Pre-emptive vs. Cooperative Multitasking
Fri, 21 Jul 1995 19:44:54 -0700 (PDT)
On Fri, 21 Jul 1995, Francois-Rene Rideau wrote:
> ">>" is Jecel,
> ">" is Billy.
Add a layer of inderection to that, of course.
> >> - Cooperative Multitasking: Mostly avoids the need to explicitly
> >> control resource sharing. Allows you to violate "invariants"
> >> to boost performance as long as things are restored to normal
> >> before the next task switching point.
> > Note that all that good stuff is destroyed by the fact that you must poll
> > for tasks at all other times.
> Polling costs almost nothing as compared to the heavy cost of complete
> state saving. Saving the complete state costs thousands of cycles. If well
> implemented, polling costs some ten cycles each time. If even better
> implemented, it costs nothing at all (see URL above).
I'll have to take a look-- it doesn't make any sense how calling any
function could not take time.
I do agree that state saving is too expensive-- the best multithreader I
know of is probably so fast simply because it runs on 8*86es, with not
much state to save. Nonetheless, it does use some cooperative
state-saving techniques-- but no cooperative multitasking.
> > Essentially, the only advantage I can see for cooperative MT is during
> > short critical loops, and why not just explicitly give those loops
> > control?
> Cooperation is just *required* for persistency, inter-thread and
> distributed GC (remember, TUNES is to provide all that, too). Of course,
> you could use "conservative" GC and persistency, but that sures costs much
> more than cooperative schemes. By writing cooperative code, you pay once and
> for all when you write the compiler; by promoting anarchy, you must be
> paranoid, and you never cease to pay the cost.
I think we're operating on mixed wavelengths, possibly. I'm not an
anarchist, in code or otherwise; I simply see tasking as the domain of
the superobject (known by some OSes as the kernel).
In fact, one possible scheme that I think would fit with TUNES is to have
each object depend upon its superior for computing time. That way you
don't need a huge central authority-- only big enough to apportion power
among the topmost objects. You could have some object types that
delivered power preemptively, others that depended upon cooperation
> Cooperation is to follow laws, to increase information. It does *not*
> oppose preemption. It opposes absence of cooperation, which is anarchy.
I support preemption. I do not oppose cooperation.
Does TUNES have a motto? (Or was that it in your .sig that I just
deleted?) If not, may I suggest "rem non spem, factum non dictum",
meaning (in its original context) "an action, not hope; facts not speech",
but better translated here as "an object rather than a procedure, a fact
rather than a word".
The first part will serve to show others what the OS is-- a fully OO
system.
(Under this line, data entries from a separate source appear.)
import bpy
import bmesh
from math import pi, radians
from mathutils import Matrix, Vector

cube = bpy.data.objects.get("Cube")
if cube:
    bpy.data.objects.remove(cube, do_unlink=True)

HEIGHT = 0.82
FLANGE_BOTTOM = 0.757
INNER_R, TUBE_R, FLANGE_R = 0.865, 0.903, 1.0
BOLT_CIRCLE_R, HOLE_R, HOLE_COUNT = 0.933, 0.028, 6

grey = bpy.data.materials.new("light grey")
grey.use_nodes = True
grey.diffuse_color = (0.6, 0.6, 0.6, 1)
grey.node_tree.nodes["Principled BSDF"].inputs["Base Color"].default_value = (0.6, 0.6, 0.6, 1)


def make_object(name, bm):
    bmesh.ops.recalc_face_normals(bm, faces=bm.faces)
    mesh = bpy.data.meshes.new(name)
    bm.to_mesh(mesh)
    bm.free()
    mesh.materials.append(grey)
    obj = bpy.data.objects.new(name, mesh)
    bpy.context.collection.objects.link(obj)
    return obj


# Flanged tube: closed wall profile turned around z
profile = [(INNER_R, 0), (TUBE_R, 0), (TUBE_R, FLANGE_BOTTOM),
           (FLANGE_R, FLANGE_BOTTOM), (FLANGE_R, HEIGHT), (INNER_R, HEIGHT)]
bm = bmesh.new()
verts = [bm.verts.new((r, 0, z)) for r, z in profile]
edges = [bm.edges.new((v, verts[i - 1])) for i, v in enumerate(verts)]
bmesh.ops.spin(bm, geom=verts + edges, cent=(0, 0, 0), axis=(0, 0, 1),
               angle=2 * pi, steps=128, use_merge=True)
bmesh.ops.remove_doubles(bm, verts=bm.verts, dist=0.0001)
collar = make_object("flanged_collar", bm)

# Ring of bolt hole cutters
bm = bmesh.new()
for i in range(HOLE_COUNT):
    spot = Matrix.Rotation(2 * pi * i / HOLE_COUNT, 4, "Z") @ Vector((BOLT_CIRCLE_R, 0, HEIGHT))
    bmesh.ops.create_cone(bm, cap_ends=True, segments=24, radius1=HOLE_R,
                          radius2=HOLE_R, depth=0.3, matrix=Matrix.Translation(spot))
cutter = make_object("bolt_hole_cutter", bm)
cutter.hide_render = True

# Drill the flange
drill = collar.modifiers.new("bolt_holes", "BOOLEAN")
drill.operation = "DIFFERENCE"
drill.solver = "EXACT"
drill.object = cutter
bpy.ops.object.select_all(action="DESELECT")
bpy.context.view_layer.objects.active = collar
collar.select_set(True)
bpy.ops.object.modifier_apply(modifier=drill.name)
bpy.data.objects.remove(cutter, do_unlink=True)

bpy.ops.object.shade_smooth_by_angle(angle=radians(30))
The second will keep reminding us what to do about it. Sorry, I
forget the source for this quote, but I'll look it up if you feel you can